*EXERCISE INSTRUCTIONS*. Set down the line that contains "add_rod(bm, (x, Y0, 0), (x, Y1, 0), 0.0018)" and every line after it to the end of the entries, exactly as they stand and nothing more.

*DATA PROVIDED*.
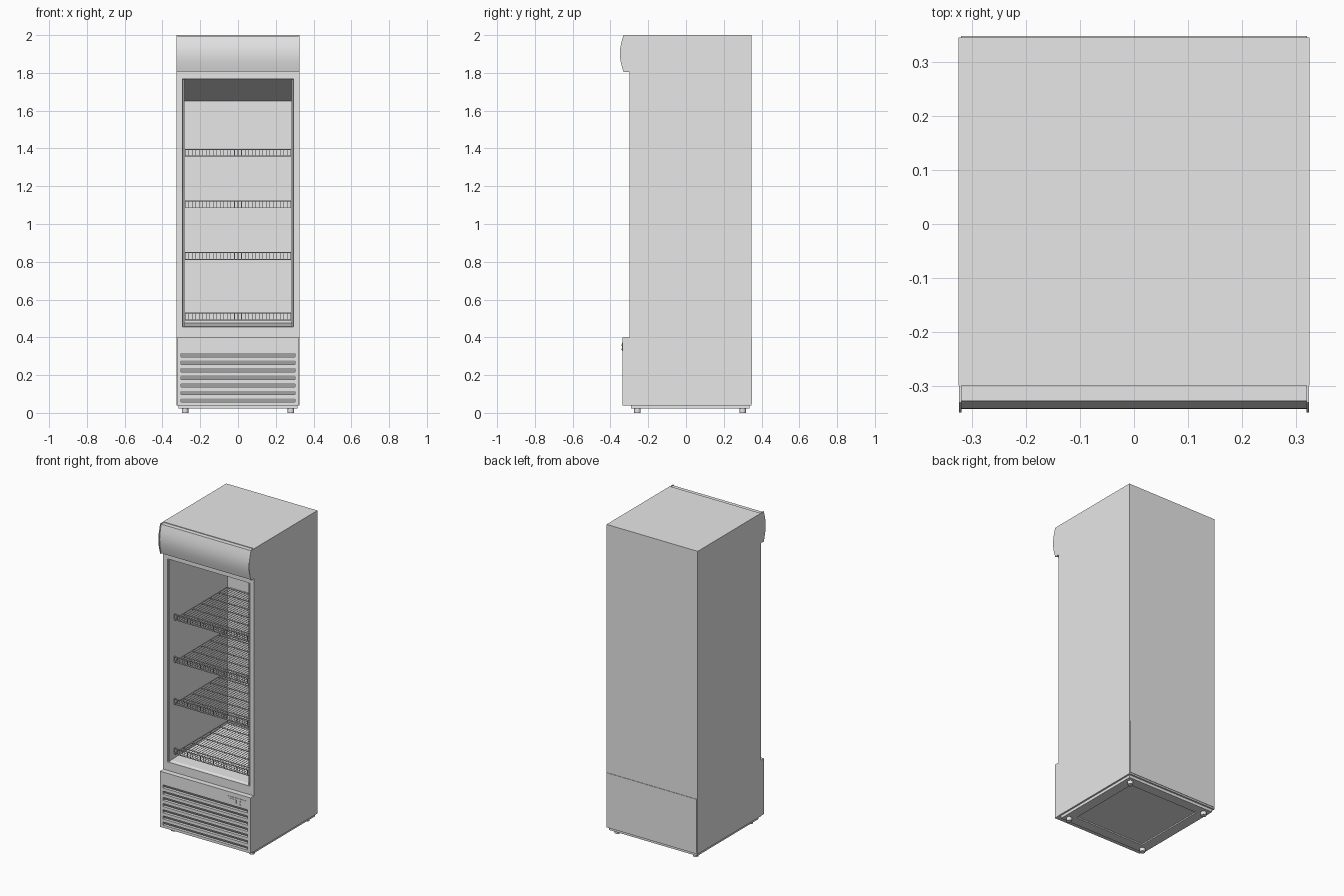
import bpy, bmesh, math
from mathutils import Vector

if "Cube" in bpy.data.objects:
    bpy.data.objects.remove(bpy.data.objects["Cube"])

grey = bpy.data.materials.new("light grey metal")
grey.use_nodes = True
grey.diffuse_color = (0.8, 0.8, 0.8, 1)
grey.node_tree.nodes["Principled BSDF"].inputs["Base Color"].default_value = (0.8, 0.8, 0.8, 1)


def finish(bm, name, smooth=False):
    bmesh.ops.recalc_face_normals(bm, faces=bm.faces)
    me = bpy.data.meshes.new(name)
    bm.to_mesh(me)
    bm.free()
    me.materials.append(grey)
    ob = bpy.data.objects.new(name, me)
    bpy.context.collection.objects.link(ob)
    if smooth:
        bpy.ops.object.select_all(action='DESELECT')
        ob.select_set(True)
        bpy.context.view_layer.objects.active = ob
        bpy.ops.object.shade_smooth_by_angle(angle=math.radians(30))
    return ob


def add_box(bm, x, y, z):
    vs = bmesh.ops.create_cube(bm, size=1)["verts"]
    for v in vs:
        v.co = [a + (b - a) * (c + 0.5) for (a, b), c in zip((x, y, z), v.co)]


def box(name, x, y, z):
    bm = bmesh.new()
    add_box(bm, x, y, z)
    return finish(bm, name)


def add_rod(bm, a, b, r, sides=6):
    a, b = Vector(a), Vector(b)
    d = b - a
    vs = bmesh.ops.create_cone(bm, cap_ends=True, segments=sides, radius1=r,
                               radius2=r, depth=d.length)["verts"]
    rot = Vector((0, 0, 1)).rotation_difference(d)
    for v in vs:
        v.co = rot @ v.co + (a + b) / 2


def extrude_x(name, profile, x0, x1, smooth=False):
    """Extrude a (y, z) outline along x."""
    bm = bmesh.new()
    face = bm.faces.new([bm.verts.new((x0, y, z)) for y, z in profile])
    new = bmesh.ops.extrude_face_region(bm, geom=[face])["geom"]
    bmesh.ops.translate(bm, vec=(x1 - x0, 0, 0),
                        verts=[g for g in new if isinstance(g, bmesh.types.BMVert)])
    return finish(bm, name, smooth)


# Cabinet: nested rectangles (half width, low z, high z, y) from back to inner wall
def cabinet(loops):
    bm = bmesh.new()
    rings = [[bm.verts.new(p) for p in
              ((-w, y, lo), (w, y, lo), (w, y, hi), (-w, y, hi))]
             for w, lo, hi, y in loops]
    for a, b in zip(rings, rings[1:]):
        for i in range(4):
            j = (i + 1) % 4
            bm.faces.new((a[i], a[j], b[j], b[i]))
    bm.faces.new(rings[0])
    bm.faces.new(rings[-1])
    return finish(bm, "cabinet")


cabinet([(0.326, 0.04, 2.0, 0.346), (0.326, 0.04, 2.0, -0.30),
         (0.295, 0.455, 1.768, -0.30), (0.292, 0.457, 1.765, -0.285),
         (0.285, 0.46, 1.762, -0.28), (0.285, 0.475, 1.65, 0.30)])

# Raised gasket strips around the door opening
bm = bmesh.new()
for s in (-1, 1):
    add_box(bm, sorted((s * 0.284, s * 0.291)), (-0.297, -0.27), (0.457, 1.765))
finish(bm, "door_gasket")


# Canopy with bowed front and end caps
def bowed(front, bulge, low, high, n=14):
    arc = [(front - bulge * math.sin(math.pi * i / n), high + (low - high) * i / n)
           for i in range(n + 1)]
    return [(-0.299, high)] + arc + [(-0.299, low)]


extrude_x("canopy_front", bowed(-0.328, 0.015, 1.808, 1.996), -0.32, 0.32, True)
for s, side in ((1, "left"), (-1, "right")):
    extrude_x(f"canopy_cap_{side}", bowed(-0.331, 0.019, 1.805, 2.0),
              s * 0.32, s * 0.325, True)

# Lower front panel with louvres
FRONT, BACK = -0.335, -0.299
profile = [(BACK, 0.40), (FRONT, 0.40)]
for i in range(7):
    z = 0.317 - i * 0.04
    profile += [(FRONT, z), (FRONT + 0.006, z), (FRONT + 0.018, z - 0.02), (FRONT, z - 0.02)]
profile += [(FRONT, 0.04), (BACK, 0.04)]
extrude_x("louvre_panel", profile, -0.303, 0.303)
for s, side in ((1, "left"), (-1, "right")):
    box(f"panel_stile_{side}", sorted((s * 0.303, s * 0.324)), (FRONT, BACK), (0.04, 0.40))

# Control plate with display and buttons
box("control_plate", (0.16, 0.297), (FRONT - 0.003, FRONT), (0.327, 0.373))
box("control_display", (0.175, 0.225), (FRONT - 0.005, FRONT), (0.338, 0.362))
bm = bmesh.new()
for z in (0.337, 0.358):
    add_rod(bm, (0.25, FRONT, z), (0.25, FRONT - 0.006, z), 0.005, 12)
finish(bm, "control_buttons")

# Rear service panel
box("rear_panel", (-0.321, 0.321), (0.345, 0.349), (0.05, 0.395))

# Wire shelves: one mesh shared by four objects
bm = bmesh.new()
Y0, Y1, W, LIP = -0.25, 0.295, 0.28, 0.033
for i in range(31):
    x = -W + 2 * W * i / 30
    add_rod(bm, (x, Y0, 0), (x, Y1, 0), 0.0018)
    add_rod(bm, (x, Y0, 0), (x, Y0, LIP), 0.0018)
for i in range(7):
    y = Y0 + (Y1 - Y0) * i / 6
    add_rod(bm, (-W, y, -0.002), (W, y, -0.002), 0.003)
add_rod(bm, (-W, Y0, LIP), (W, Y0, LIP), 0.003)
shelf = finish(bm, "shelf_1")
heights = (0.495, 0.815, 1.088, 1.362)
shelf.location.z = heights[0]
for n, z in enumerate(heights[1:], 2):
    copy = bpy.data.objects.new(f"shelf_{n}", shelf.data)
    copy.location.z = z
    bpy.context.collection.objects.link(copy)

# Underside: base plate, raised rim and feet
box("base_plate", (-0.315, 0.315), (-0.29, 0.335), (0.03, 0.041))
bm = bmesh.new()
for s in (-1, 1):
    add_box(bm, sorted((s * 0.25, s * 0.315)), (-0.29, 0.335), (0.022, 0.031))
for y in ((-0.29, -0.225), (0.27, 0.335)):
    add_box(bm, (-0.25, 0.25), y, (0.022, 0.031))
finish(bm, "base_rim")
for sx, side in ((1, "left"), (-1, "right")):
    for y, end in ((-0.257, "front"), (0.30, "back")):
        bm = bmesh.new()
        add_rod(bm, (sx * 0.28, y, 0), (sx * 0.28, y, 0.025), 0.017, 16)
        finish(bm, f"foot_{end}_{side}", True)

*SOLUTION TO THIS TASK*.
    add_rod(bm, (x, Y0, 0), (x, Y1, 0), 0.0018)
    add_rod(bm, (x, Y0, 0), (x, Y0, LIP), 0.0018)
for i in range(7):
    y = Y0 + (Y1 - Y0) * i / 6
    add_rod(bm, (-W, y, -0.002), (W, y, -0.002), 0.003)
add_rod(bm, (-W, Y0, LIP), (W, Y0, LIP), 0.003)
shelf = finish(bm, "shelf_1")
heights = (0.495, 0.815, 1.088, 1.362)
shelf.location.z = heights[0]
for n, z in enumerate(heights[1:], 2):
    copy = bpy.data.objects.new(f"shelf_{n}", shelf.data)
    copy.location.z = z
    bpy.context.collection.objects.link(copy)

# Underside: base plate, raised rim and feet
box("base_plate", (-0.315, 0.315), (-0.29, 0.335), (0.03, 0.041))
bm = bmesh.new()
for s in (-1, 1):
    add_box(bm, sorted((s * 0.25, s * 0.315)), (-0.29, 0.335), (0.022, 0.031))
for y in ((-0.29, -0.225), (0.27, 0.335)):
    add_box(bm, (-0.25, 0.25), y, (0.022, 0.031))
finish(bm, "base_rim")
for sx, side in ((1, "left"), (-1, "right")):
    for y, end in ((-0.257, "front"), (0.30, "back")):
        bm = bmesh.new()
        add_rod(bm, (sx * 0.28, y, 0), (sx * 0.28, y, 0.025), 0.017, 16)
        finish(bm, f"foot_{end}_{side}", True)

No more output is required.